I feel the stress from the week lift off my shoulders as I breathe in the scent of ponderosa pine. Today, I have no papers to write, tests to take, or meetings to attend. This is my time to relax in the Montana wilderness. Even though I know that spending time in nature always makes me feel better, I don’t always take the time to immerse myself in it. And I’m not the only one. It seems fewer people escape from the human world while, ironically, more and more research reveals time spent in nature relieves stress and improves physical and emotional well-being.
Demographic trends over the past two centuries reveal that a number of people have migrated from the country to the city. In 1800, the number of people living in cities worldwide was only 3 percent. Most people tilled the soil and looked after their livestock. By 1900, the number had risen to 14 percent with the introduction of industrialization. In 2014, the number of people living in cities had skyrocketed to 83 percent. Today, most of us walk on concrete streets and sit at a desk for eight hours a day. Along with this migration to cities, more and more of us suffer from anxiety, depression, and severe behavioral problems. In the United States, one in every four adults suffers from a detectable mental disorder.
Over the last year, Samsung Electronics surveyed one hundred of their workers, and more than 70 percent said their routine desk jobs made them depressed. However, these people continue to work these jobs for the satisfaction of making money. Suppose you got a raise of $20,000. Instantly, you would feel a boost in your mental and physical health. Surprisingly, a person can receive this same boost by spending time in nature. According to research studies in Japan in 1982, a 15-minute nature-walk can drop stress hormones by 16 percent, blood pressure by 2 percent, and heart rate by 4 percent. A study from 2015 suggests the health benefits you receive from that $20,000 raise can be experienced just by living in a neighborhood surrounded by trees.
When people are in nature, they stop worrying about their daily lives and focus on the present. This focus is called mindfulness. Mindfulness has been used successfully to decrease anxiety and stress. For example, one outdoor program uses this state of mind to integrate U.S. military veterans back into society. The veterans participate in rigorous activities such as wildlife tracking, white-water rafting, rock climbing, and mountaineering. As their physical and mental abilities are pushed to the limit, they concentrate on where they are and what they are doing to keep themselves and their team members safe. Gradually, the veterans learn to shift their thoughts away from memories of war to the present with their family and friends.
So why do people react to nature in such positive ways? In 2015, Stanford researchers had 38 volunteers walk 90 minutes either on a busy street or through a large park. They scanned their brains before and after each walk, focusing on the prefrontal cortex. Activity in the prefrontal cortex is linked to depression and short-term memory loss. When there is less activity, a person is more positive and confident. The volunteers on the street had no changes in activity in this part of the brain — but the volunteers who walked in the park had less activity. Studies from the University of Michigan in 1995 supported these findings: volunteers had less activity in the prefrontal cortex just by looking at sights of sunsets, streams, and butterflies.
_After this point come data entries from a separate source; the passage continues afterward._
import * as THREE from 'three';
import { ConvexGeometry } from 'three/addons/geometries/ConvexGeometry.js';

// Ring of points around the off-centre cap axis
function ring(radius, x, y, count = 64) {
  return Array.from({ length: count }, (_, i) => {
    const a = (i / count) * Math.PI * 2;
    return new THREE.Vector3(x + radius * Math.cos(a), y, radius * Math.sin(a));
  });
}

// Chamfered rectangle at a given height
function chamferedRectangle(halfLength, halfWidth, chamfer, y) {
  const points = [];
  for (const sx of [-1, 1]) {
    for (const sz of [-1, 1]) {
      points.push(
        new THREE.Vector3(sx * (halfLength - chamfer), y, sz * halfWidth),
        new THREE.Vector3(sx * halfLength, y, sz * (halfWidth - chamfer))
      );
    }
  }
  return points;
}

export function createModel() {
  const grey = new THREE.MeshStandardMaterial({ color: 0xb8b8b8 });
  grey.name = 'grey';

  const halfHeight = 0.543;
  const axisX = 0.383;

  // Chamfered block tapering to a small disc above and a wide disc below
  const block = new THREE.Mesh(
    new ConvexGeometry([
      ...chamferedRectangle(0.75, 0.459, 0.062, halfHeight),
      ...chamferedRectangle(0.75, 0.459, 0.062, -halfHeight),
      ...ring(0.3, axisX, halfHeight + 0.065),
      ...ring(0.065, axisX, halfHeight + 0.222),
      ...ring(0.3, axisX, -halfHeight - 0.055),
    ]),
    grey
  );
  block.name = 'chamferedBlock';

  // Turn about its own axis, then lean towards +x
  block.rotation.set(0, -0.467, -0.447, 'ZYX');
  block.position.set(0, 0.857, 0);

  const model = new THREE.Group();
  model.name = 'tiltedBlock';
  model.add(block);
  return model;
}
As technology becomes an increasingly large part of our lives, we need to take breaks in nature to allow our minds and bodies to recharge. Although numerous studies show the health benefits of being in nature, nothing is more convincing than the feeling of relief it brings us. I like the way researcher David Slayer puts it: “At the end of the day, we [go into] nature not because science says it does something to us, but because of how it makes us feel.”
'Field Notes' is produced by the Montana Natural History Center.